WHAT YOU SHOULD DO: Locate each line in the records containing "range". Copy it.

--- START ---

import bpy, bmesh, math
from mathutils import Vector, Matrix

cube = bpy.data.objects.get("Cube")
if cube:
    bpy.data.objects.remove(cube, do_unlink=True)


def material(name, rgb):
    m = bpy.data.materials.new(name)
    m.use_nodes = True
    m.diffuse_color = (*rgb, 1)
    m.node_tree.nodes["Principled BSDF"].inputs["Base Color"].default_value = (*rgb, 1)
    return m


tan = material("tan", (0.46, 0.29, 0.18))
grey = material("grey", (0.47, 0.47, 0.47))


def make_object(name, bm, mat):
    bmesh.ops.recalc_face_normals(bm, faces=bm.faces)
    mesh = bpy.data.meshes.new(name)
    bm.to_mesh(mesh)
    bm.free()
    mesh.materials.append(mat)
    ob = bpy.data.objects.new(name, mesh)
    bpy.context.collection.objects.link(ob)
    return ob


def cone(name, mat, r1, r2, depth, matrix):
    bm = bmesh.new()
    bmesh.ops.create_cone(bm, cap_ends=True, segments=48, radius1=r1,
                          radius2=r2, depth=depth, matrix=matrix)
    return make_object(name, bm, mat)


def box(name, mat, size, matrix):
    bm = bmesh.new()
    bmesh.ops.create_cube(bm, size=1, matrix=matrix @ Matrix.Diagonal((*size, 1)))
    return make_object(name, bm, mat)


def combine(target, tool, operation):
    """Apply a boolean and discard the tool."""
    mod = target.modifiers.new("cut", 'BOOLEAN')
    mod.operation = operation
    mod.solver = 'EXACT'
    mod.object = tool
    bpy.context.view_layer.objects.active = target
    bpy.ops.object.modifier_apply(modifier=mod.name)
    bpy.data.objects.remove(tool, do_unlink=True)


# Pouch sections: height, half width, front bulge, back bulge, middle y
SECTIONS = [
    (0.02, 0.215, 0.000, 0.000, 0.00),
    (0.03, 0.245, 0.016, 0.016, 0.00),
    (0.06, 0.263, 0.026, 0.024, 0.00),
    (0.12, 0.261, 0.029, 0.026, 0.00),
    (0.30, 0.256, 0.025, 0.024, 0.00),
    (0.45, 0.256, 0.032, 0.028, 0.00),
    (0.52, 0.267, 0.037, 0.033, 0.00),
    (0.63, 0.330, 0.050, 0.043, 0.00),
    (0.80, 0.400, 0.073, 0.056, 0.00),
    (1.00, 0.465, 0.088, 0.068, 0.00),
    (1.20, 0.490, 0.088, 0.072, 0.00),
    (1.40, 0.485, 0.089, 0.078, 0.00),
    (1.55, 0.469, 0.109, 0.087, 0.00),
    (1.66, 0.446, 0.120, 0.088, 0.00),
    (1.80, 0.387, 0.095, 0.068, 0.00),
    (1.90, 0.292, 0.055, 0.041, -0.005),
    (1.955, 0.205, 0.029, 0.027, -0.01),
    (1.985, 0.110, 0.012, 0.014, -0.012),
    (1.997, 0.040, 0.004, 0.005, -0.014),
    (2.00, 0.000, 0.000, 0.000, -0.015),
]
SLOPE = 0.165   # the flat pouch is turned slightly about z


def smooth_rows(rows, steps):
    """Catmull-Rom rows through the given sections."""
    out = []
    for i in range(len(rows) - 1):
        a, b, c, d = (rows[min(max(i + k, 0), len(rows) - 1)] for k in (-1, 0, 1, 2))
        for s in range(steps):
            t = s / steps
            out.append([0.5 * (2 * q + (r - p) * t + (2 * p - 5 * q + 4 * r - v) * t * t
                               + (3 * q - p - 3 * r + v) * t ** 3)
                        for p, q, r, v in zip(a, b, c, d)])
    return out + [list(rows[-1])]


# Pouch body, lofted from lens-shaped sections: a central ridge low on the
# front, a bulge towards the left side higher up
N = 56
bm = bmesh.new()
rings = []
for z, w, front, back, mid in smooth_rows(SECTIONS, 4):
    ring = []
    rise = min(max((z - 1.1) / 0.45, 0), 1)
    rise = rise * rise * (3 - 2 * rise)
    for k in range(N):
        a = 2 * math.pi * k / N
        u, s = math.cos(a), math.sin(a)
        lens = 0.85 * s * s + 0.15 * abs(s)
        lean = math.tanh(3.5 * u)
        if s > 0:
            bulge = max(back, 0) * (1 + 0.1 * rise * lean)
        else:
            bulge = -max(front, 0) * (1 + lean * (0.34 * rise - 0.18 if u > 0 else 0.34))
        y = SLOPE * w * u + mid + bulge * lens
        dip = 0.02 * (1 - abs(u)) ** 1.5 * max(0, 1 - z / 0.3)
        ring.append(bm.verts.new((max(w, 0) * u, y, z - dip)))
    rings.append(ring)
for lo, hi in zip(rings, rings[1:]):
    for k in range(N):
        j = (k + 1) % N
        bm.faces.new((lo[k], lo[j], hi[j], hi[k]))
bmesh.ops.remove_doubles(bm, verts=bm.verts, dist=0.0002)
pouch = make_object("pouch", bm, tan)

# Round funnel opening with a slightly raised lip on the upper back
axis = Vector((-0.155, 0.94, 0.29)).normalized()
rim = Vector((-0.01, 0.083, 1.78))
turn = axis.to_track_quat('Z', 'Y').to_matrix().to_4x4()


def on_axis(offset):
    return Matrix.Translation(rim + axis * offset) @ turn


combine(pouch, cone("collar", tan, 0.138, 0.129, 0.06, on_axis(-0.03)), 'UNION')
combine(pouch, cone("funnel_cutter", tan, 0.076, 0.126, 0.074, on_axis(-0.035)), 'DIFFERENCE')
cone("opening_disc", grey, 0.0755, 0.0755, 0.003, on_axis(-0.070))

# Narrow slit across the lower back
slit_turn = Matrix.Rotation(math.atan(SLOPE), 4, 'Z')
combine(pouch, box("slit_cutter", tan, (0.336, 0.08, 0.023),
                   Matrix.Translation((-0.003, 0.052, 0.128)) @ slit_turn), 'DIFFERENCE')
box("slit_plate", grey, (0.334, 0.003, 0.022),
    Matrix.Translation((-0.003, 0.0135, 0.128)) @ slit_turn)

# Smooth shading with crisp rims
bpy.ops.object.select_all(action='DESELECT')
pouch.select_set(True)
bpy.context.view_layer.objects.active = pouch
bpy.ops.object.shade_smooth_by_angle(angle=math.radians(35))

--- END ---
--- START ---

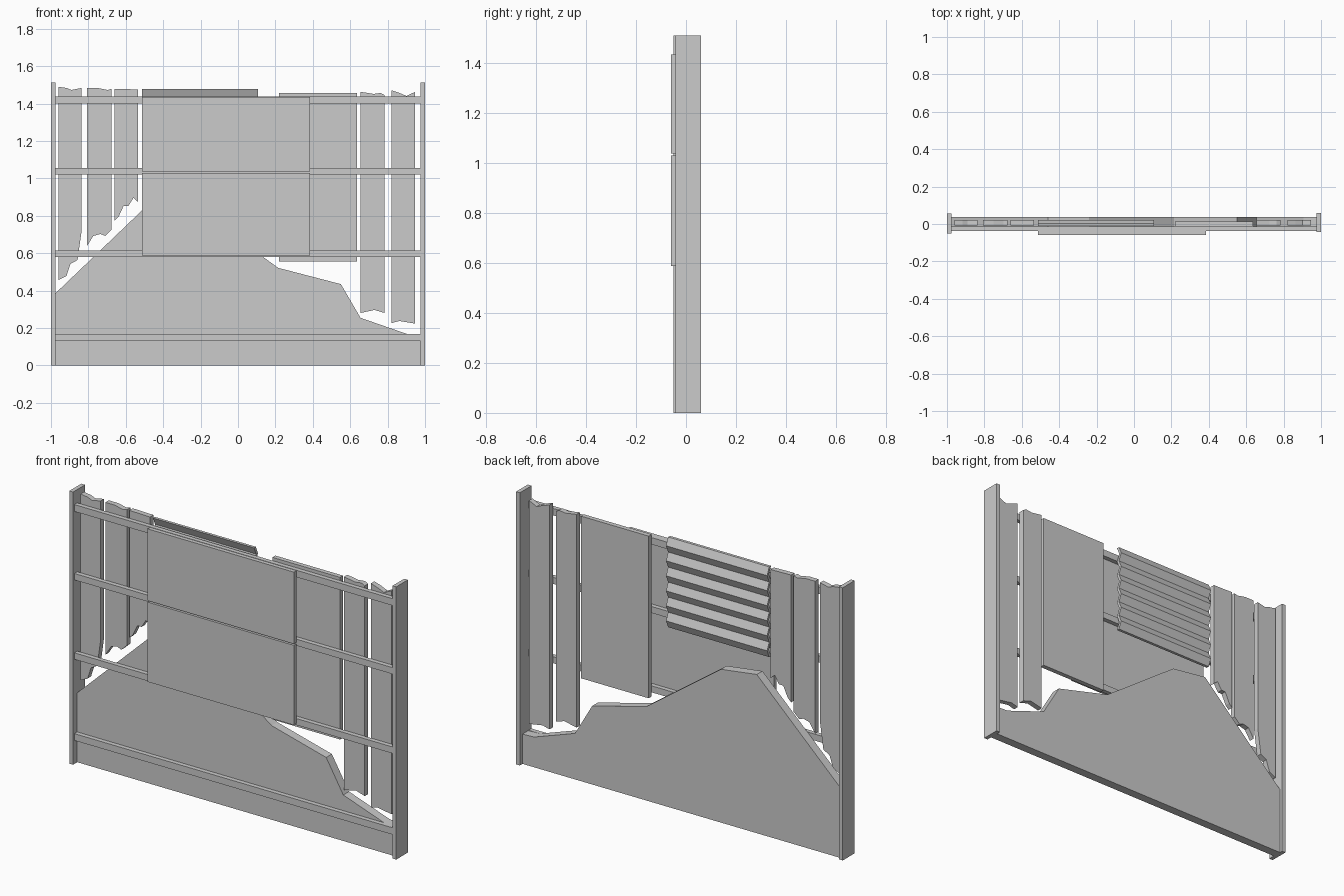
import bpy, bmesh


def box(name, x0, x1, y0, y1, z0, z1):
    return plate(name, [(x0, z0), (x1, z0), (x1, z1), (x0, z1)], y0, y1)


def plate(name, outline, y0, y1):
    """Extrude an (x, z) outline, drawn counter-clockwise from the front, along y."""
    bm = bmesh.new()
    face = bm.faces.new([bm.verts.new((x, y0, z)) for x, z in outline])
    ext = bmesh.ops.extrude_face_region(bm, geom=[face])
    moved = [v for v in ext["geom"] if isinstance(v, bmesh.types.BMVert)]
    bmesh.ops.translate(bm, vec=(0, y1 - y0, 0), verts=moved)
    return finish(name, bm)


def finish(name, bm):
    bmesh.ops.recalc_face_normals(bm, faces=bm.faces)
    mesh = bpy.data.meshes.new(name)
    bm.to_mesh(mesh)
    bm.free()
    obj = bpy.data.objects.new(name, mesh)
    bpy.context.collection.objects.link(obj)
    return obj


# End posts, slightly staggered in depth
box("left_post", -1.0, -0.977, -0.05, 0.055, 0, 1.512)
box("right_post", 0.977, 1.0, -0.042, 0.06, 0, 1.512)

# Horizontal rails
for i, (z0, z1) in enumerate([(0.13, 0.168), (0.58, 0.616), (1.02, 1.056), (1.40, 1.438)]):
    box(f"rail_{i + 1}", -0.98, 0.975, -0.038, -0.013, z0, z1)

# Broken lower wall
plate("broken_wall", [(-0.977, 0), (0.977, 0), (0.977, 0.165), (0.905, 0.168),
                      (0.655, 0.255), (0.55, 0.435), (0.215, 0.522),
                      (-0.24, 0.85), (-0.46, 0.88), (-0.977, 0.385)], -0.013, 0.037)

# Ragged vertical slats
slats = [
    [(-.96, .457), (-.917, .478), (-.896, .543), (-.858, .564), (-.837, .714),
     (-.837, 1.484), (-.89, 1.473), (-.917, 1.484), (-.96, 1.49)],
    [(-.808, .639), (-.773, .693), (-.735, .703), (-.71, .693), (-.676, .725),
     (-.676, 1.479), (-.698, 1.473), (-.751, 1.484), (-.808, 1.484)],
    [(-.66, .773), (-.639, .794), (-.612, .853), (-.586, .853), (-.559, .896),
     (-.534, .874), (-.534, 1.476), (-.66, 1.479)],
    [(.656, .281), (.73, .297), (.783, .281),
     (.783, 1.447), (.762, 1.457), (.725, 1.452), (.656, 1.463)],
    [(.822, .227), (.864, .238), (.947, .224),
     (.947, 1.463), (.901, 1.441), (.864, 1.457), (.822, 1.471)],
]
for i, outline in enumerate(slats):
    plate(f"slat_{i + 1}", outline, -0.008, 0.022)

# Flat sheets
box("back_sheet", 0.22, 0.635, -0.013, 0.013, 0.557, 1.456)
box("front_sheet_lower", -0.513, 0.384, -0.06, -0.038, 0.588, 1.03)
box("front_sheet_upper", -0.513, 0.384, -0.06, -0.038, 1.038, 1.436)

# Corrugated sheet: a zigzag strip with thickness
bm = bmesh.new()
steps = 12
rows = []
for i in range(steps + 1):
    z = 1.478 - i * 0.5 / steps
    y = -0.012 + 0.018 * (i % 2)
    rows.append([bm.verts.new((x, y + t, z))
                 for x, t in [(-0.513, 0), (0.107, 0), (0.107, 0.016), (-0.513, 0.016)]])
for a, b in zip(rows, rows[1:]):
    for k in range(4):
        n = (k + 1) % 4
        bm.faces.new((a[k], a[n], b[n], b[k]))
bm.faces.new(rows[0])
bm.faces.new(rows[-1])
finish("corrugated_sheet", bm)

--- END ---

EXERCISE SOLUTION:
    for i in range(len(rows) - 1):
        for s in range(steps):
    for k in range(N):
    for k in range(N):
for i in range(steps + 1):
    for k in range(4):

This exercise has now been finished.